Task: Extract the full set of records that follows, word for word.

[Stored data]
►

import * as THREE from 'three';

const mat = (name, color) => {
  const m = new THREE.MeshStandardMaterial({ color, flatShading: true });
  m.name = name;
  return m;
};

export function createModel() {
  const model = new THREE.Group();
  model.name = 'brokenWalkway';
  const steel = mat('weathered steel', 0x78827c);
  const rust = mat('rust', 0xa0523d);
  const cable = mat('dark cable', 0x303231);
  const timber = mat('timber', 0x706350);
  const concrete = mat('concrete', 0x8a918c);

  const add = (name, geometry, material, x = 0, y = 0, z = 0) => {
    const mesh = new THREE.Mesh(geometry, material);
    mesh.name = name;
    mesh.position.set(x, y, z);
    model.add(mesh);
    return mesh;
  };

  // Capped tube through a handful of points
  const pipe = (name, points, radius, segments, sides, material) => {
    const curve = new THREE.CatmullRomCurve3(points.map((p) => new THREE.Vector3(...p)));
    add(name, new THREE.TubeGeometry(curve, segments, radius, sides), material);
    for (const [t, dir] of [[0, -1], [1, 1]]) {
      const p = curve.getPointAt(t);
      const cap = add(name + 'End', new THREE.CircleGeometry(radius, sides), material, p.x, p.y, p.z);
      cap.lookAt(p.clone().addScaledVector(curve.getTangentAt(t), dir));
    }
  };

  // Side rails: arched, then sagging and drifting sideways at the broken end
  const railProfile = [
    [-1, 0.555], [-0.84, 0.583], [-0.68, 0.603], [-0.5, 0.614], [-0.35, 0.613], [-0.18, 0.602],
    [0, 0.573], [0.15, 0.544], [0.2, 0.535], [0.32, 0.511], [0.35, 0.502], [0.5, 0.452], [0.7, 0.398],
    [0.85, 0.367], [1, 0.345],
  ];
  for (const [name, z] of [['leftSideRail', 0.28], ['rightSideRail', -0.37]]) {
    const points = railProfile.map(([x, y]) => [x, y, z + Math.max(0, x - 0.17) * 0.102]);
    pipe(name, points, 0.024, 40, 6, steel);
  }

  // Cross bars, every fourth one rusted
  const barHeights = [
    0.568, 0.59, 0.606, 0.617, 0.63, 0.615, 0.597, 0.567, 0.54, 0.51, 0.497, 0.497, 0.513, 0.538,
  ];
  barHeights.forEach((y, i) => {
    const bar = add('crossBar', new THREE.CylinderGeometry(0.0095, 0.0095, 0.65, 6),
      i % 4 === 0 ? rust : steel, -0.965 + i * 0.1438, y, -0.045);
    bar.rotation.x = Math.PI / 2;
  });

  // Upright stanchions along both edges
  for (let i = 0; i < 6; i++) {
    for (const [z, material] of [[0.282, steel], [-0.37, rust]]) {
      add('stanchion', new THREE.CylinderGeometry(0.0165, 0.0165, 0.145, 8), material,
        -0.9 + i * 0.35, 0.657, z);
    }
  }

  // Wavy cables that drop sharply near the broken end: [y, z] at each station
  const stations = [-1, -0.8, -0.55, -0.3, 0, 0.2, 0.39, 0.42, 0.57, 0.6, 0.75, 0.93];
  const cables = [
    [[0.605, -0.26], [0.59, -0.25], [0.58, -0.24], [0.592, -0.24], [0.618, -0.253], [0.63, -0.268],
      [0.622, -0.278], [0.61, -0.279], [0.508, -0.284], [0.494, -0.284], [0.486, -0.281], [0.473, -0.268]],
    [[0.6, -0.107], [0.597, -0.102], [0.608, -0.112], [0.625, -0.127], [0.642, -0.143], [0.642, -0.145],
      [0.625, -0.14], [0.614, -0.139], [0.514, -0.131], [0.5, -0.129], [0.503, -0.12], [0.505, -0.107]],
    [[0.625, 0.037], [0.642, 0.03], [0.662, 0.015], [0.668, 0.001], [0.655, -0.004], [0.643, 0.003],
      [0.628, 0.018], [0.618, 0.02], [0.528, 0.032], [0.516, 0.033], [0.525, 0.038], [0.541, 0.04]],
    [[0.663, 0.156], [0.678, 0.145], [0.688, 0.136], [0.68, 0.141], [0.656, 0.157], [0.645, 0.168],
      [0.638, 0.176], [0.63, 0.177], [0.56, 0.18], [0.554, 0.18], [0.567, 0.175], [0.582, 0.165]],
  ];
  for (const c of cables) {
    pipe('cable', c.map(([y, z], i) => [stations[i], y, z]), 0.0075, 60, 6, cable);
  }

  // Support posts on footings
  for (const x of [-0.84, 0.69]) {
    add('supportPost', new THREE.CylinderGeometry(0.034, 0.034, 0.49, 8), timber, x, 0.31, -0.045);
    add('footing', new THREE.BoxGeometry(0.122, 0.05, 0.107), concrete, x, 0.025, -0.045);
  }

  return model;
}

◄

Result below:
import * as THREE from 'three';

const mat = (name, color) => {
  const m = new THREE.MeshStandardMaterial({ color, flatShading: true });
  m.name = name;
  return m;
};

export function createModel() {
  const model = new THREE.Group();
  model.name = 'brokenWalkway';
  const steel = mat('weathered steel', 0x78827c);
  const rust = mat('rust', 0xa0523d);
  const cable = mat('dark cable', 0x303231);
  const timber = mat('timber', 0x706350);
  const concrete = mat('concrete', 0x8a918c);

  const add = (name, geometry, material, x = 0, y = 0, z = 0) => {
    const mesh = new THREE.Mesh(geometry, material);
    mesh.name = name;
    mesh.position.set(x, y, z);
    model.add(mesh);
    return mesh;
  };

  // Capped tube through a handful of points
  const pipe = (name, points, radius, segments, sides, material) => {
    const curve = new THREE.CatmullRomCurve3(points.map((p) => new THREE.Vector3(...p)));
    add(name, new THREE.TubeGeometry(curve, segments, radius, sides), material);
    for (const [t, dir] of [[0, -1], [1, 1]]) {
      const p = curve.getPointAt(t);
      const cap = add(name + 'End', new THREE.CircleGeometry(radius, sides), material, p.x, p.y, p.z);
      cap.lookAt(p.clone().addScaledVector(curve.getTangentAt(t), dir));
    }
  };

  // Side rails: arched, then sagging and drifting sideways at the broken end
  const railProfile = [
    [-1, 0.555], [-0.84, 0.583], [-0.68, 0.603], [-0.5, 0.614], [-0.35, 0.613], [-0.18, 0.602],
    [0, 0.573], [0.15, 0.544], [0.2, 0.535], [0.32, 0.511], [0.35, 0.502], [0.5, 0.452], [0.7, 0.398],
    [0.85, 0.367], [1, 0.345],
  ];
  for (const [name, z] of [['leftSideRail', 0.28], ['rightSideRail', -0.37]]) {
    const points = railProfile.map(([x, y]) => [x, y, z + Math.max(0, x - 0.17) * 0.102]);
    pipe(name, points, 0.024, 40, 6, steel);
  }

  // Cross bars, every fourth one rusted
  const barHeights = [
    0.568, 0.59, 0.606, 0.617, 0.63, 0.615, 0.597, 0.567, 0.54, 0.51, 0.497, 0.497, 0.513, 0.538,
  ];
  barHeights.forEach((y, i) => {
    const bar = add('crossBar', new THREE.CylinderGeometry(0.0095, 0.0095, 0.65, 6),
      i % 4 === 0 ? rust : steel, -0.965 + i * 0.1438, y, -0.045);
    bar.rotation.x = Math.PI / 2;
  });

  // Upright stanchions along both edges
  for (let i = 0; i < 6; i++) {
    for (const [z, material] of [[0.282, steel], [-0.37, rust]]) {
      add('stanchion', new THREE.CylinderGeometry(0.0165, 0.0165, 0.145, 8), material,
        -0.9 + i * 0.35, 0.657, z);
    }
  }

  // Wavy cables that drop sharply near the broken end: [y, z] at each station
  const stations = [-1, -0.8, -0.55, -0.3, 0, 0.2, 0.39, 0.42, 0.57, 0.6, 0.75, 0.93];
  const cables = [
    [[0.605, -0.26], [0.59, -0.25], [0.58, -0.24], [0.592, -0.24], [0.618, -0.253], [0.63, -0.268],
      [0.622, -0.278], [0.61, -0.279], [0.508, -0.284], [0.494, -0.284], [0.486, -0.281], [0.473, -0.268]],
    [[0.6, -0.107], [0.597, -0.102], [0.608, -0.112], [0.625, -0.127], [0.642, -0.143], [0.642, -0.145],
      [0.625, -0.14], [0.614, -0.139], [0.514, -0.131], [0.5, -0.129], [0.503, -0.12], [0.505, -0.107]],
    [[0.625, 0.037], [0.642, 0.03], [0.662, 0.015], [0.668, 0.001], [0.655, -0.004], [0.643, 0.003],
      [0.628, 0.018], [0.618, 0.02], [0.528, 0.032], [0.516, 0.033], [0.525, 0.038], [0.541, 0.04]],
    [[0.663, 0.156], [0.678, 0.145], [0.688, 0.136], [0.68, 0.141], [0.656, 0.157], [0.645, 0.168],
      [0.638, 0.176], [0.63, 0.177], [0.56, 0.18], [0.554, 0.18], [0.567, 0.175], [0.582, 0.165]],
  ];
  for (const c of cables) {
    pipe('cable', c.map(([y, z], i) => [stations[i], y, z]), 0.0075, 60, 6, cable);
  }

  // Support posts on footings
  for (const x of [-0.84, 0.69]) {
    add('supportPost', new THREE.CylinderGeometry(0.034, 0.034, 0.49, 8), timber, x, 0.31, -0.045);
    add('footing', new THREE.BoxGeometry(0.122, 0.05, 0.107), concrete, x, 0.025, -0.045);
  }

  return model;
}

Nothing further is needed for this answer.